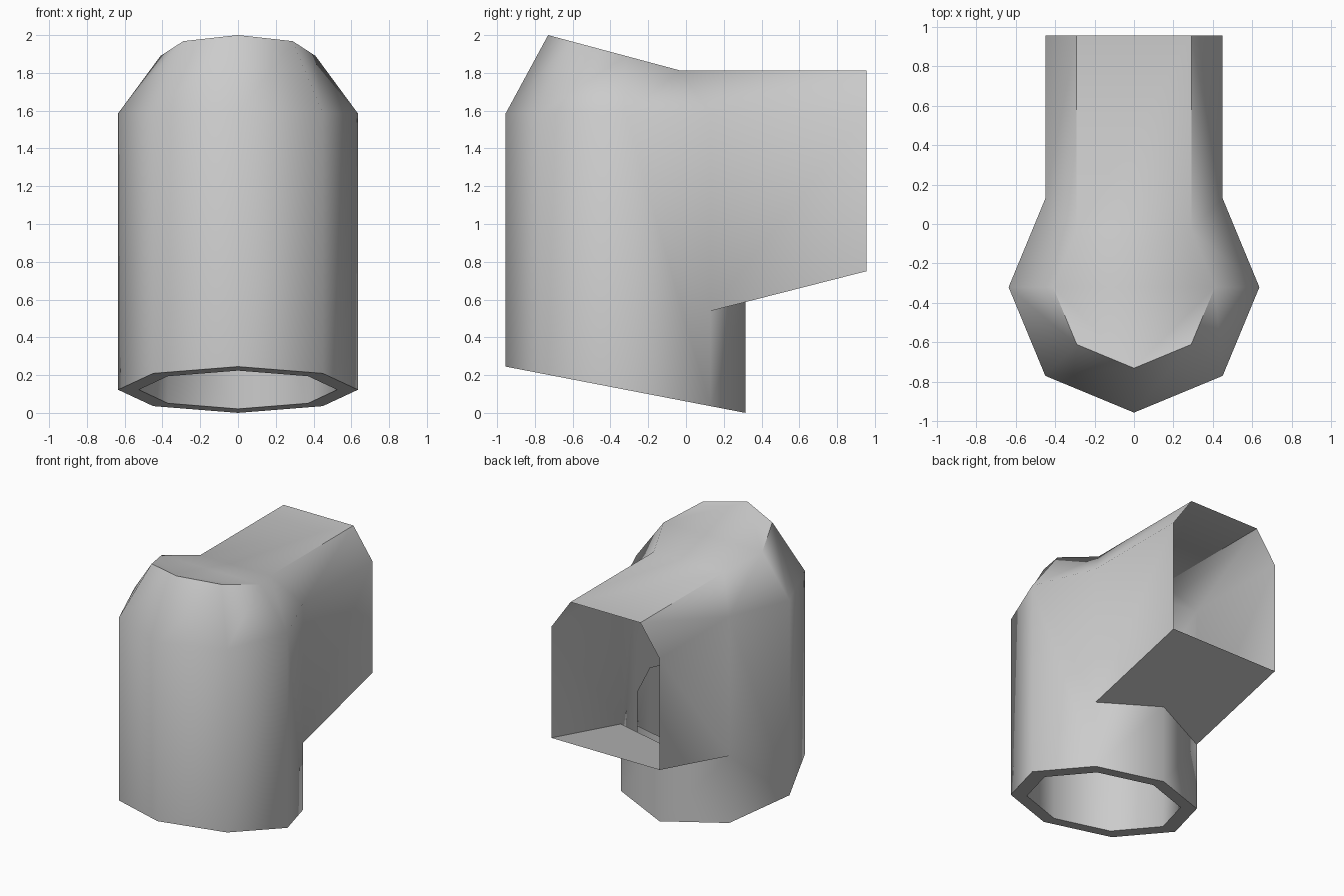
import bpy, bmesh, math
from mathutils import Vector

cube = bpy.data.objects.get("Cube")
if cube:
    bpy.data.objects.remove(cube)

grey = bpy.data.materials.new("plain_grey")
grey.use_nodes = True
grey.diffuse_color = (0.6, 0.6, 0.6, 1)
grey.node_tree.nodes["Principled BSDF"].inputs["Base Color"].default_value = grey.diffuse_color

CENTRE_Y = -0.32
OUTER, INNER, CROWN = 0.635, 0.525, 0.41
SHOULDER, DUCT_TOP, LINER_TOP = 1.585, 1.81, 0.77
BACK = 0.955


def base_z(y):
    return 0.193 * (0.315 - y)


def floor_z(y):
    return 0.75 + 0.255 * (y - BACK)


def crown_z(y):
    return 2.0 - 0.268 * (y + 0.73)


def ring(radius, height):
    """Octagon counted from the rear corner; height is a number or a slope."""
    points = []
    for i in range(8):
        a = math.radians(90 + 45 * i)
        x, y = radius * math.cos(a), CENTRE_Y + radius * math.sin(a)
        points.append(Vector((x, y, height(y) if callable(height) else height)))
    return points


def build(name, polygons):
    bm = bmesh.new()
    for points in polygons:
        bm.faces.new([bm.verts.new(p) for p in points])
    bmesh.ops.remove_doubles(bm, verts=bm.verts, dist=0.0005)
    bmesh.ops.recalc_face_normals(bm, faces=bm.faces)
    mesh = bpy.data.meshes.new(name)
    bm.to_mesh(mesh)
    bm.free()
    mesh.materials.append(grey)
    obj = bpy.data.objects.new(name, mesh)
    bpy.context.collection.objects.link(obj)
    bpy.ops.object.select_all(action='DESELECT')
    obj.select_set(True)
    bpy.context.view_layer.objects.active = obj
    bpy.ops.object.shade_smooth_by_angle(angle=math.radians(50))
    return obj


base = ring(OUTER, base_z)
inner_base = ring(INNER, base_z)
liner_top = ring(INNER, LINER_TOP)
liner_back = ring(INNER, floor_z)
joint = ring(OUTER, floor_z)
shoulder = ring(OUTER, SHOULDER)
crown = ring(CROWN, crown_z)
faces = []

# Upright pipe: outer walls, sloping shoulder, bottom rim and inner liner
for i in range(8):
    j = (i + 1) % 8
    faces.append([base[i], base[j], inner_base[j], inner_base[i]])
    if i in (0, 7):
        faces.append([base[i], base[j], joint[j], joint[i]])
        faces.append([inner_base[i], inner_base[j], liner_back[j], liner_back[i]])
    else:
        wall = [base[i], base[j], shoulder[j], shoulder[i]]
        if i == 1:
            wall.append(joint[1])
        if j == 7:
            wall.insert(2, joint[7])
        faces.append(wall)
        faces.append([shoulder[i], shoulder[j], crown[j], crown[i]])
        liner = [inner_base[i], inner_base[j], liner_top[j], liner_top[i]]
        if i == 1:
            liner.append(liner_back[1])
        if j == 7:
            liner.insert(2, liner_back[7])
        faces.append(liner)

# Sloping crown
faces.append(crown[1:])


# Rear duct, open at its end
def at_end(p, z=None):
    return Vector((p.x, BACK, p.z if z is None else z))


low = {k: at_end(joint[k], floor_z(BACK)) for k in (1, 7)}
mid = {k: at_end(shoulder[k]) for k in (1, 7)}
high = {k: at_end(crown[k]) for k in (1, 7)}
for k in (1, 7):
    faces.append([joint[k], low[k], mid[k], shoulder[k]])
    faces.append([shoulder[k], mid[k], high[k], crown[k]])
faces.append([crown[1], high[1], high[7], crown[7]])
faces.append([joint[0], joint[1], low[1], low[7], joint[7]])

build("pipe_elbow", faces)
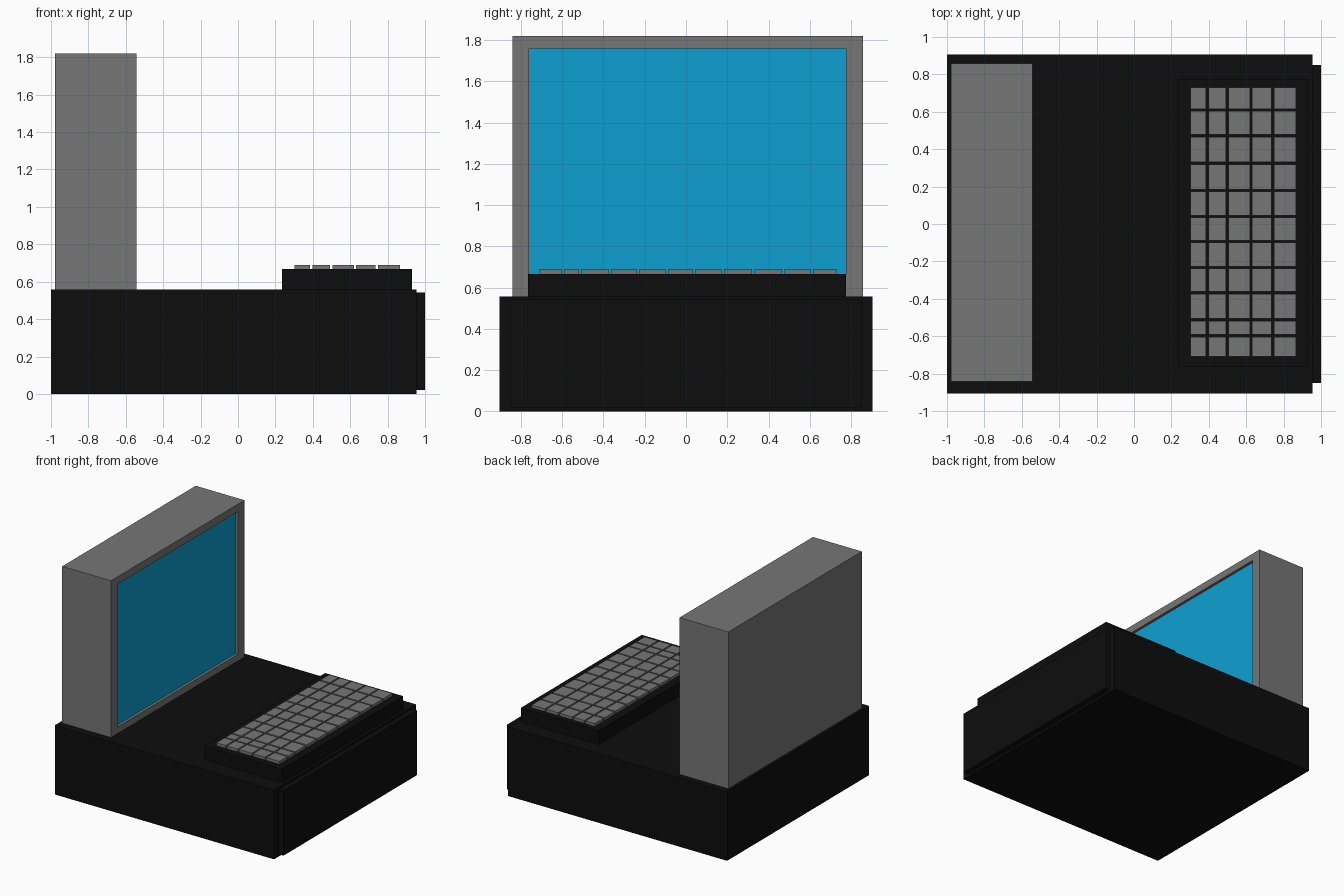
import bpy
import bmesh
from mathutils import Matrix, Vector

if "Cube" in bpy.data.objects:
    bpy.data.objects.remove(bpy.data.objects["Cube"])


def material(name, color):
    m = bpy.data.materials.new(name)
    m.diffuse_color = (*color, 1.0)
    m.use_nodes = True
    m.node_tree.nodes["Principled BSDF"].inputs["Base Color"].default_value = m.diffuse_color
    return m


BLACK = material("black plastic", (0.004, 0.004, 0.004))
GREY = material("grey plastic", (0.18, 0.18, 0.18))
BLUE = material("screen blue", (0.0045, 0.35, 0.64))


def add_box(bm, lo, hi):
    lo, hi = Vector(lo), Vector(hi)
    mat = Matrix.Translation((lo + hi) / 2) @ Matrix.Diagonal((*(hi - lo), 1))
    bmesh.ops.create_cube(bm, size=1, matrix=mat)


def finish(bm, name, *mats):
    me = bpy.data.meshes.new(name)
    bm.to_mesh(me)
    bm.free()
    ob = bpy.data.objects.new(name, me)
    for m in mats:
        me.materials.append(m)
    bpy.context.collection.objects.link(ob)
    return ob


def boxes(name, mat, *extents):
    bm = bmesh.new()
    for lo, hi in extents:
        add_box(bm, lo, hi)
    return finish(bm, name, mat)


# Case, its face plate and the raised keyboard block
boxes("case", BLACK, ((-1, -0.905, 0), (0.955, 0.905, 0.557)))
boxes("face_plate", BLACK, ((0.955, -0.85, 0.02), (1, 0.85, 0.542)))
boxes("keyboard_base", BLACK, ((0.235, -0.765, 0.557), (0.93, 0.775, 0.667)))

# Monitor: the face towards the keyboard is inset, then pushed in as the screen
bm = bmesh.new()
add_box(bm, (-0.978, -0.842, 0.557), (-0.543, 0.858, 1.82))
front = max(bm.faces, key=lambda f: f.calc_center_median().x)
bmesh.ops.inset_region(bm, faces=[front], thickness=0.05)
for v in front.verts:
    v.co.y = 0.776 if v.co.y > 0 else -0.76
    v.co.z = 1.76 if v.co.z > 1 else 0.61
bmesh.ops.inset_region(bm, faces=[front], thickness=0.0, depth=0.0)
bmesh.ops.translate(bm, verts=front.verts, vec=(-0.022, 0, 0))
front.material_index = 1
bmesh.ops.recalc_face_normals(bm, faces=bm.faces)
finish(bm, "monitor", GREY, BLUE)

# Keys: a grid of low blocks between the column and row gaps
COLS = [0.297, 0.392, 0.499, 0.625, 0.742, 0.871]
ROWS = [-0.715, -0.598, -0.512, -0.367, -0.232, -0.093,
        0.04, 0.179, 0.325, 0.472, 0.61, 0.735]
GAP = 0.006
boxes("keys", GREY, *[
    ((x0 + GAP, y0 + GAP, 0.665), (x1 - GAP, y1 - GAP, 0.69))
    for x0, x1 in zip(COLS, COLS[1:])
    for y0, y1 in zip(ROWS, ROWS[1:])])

» **Directions for this task**
In the answer, the entries should be restated verbatim, with all pictures omitted.

» **Solution to the exercise**
import bpy, bmesh, math
from mathutils import Vector

cube = bpy.data.objects.get("Cube")
if cube:
    bpy.data.objects.remove(cube)

grey = bpy.data.materials.new("plain_grey")
grey.use_nodes = True
grey.diffuse_color = (0.6, 0.6, 0.6, 1)
grey.node_tree.nodes["Principled BSDF"].inputs["Base Color"].default_value = grey.diffuse_color

CENTRE_Y = -0.32
OUTER, INNER, CROWN = 0.635, 0.525, 0.41
SHOULDER, DUCT_TOP, LINER_TOP = 1.585, 1.81, 0.77
BACK = 0.955


def base_z(y):
    return 0.193 * (0.315 - y)


def floor_z(y):
    return 0.75 + 0.255 * (y - BACK)


def crown_z(y):
    return 2.0 - 0.268 * (y + 0.73)


def ring(radius, height):
    """Octagon counted from the rear corner; height is a number or a slope."""
    points = []
    for i in range(8):
        a = math.radians(90 + 45 * i)
        x, y = radius * math.cos(a), CENTRE_Y + radius * math.sin(a)
        points.append(Vector((x, y, height(y) if callable(height) else height)))
    return points


def build(name, polygons):
    bm = bmesh.new()
    for points in polygons:
        bm.faces.new([bm.verts.new(p) for p in points])
    bmesh.ops.remove_doubles(bm, verts=bm.verts, dist=0.0005)
    bmesh.ops.recalc_face_normals(bm, faces=bm.faces)
    mesh = bpy.data.meshes.new(name)
    bm.to_mesh(mesh)
    bm.free()
    mesh.materials.append(grey)
    obj = bpy.data.objects.new(name, mesh)
    bpy.context.collection.objects.link(obj)
    bpy.ops.object.select_all(action='DESELECT')
    obj.select_set(True)
    bpy.context.view_layer.objects.active = obj
    bpy.ops.object.shade_smooth_by_angle(angle=math.radians(50))
    return obj


base = ring(OUTER, base_z)
inner_base = ring(INNER, base_z)
liner_top = ring(INNER, LINER_TOP)
liner_back = ring(INNER, floor_z)
joint = ring(OUTER, floor_z)
shoulder = ring(OUTER, SHOULDER)
crown = ring(CROWN, crown_z)
faces = []

# Upright pipe: outer walls, sloping shoulder, bottom rim and inner liner
for i in range(8):
    j = (i + 1) % 8
    faces.append([base[i], base[j], inner_base[j], inner_base[i]])
    if i in (0, 7):
        faces.append([base[i], base[j], joint[j], joint[i]])
        faces.append([inner_base[i], inner_base[j], liner_back[j], liner_back[i]])
    else:
        wall = [base[i], base[j], shoulder[j], shoulder[i]]
        if i == 1:
            wall.append(joint[1])
        if j == 7:
            wall.insert(2, joint[7])
        faces.append(wall)
        faces.append([shoulder[i], shoulder[j], crown[j], crown[i]])
        liner = [inner_base[i], inner_base[j], liner_top[j], liner_top[i]]
        if i == 1:
            liner.append(liner_back[1])
        if j == 7:
            liner.insert(2, liner_back[7])
        faces.append(liner)

# Sloping crown
faces.append(crown[1:])


# Rear duct, open at its end
def at_end(p, z=None):
    return Vector((p.x, BACK, p.z if z is None else z))


low = {k: at_end(joint[k], floor_z(BACK)) for k in (1, 7)}
mid = {k: at_end(shoulder[k]) for k in (1, 7)}
high = {k: at_end(crown[k]) for k in (1, 7)}
for k in (1, 7):
    faces.append([joint[k], low[k], mid[k], shoulder[k]])
    faces.append([shoulder[k], mid[k], high[k], crown[k]])
faces.append([crown[1], high[1], high[7], crown[7]])
faces.append([joint[0], joint[1], low[1], low[7], joint[7]])

build("pipe_elbow", faces)
import bpy
import bmesh
from mathutils import Matrix, Vector

if "Cube" in bpy.data.objects:
    bpy.data.objects.remove(bpy.data.objects["Cube"])


def material(name, color):
    m = bpy.data.materials.new(name)
    m.diffuse_color = (*color, 1.0)
    m.use_nodes = True
    m.node_tree.nodes["Principled BSDF"].inputs["Base Color"].default_value = m.diffuse_color
    return m


BLACK = material("black plastic", (0.004, 0.004, 0.004))
GREY = material("grey plastic", (0.18, 0.18, 0.18))
BLUE = material("screen blue", (0.0045, 0.35, 0.64))


def add_box(bm, lo, hi):
    lo, hi = Vector(lo), Vector(hi)
    mat = Matrix.Translation((lo + hi) / 2) @ Matrix.Diagonal((*(hi - lo), 1))
    bmesh.ops.create_cube(bm, size=1, matrix=mat)


def finish(bm, name, *mats):
    me = bpy.data.meshes.new(name)
    bm.to_mesh(me)
    bm.free()
    ob = bpy.data.objects.new(name, me)
    for m in mats:
        me.materials.append(m)
    bpy.context.collection.objects.link(ob)
    return ob


def boxes(name, mat, *extents):
    bm = bmesh.new()
    for lo, hi in extents:
        add_box(bm, lo, hi)
    return finish(bm, name, mat)


# Case, its face plate and the raised keyboard block
boxes("case", BLACK, ((-1, -0.905, 0), (0.955, 0.905, 0.557)))
boxes("face_plate", BLACK, ((0.955, -0.85, 0.02), (1, 0.85, 0.542)))
boxes("keyboard_base", BLACK, ((0.235, -0.765, 0.557), (0.93, 0.775, 0.667)))

# Monitor: the face towards the keyboard is inset, then pushed in as the screen
bm = bmesh.new()
add_box(bm, (-0.978, -0.842, 0.557), (-0.543, 0.858, 1.82))
front = max(bm.faces, key=lambda f: f.calc_center_median().x)
bmesh.ops.inset_region(bm, faces=[front], thickness=0.05)
for v in front.verts:
    v.co.y = 0.776 if v.co.y > 0 else -0.76
    v.co.z = 1.76 if v.co.z > 1 else 0.61
bmesh.ops.inset_region(bm, faces=[front], thickness=0.0, depth=0.0)
bmesh.ops.translate(bm, verts=front.verts, vec=(-0.022, 0, 0))
front.material_index = 1
bmesh.ops.recalc_face_normals(bm, faces=bm.faces)
finish(bm, "monitor", GREY, BLUE)

# Keys: a grid of low blocks between the column and row gaps
COLS = [0.297, 0.392, 0.499, 0.625, 0.742, 0.871]
ROWS = [-0.715, -0.598, -0.512, -0.367, -0.232, -0.093,
        0.04, 0.179, 0.325, 0.472, 0.61, 0.735]
GAP = 0.006
boxes("keys", GREY, *[
    ((x0 + GAP, y0 + GAP, 0.665), (x1 - GAP, y1 - GAP, 0.69))
    for x0, x1 in zip(COLS, COLS[1:])
    for y0, y1 in zip(ROWS, ROWS[1:])])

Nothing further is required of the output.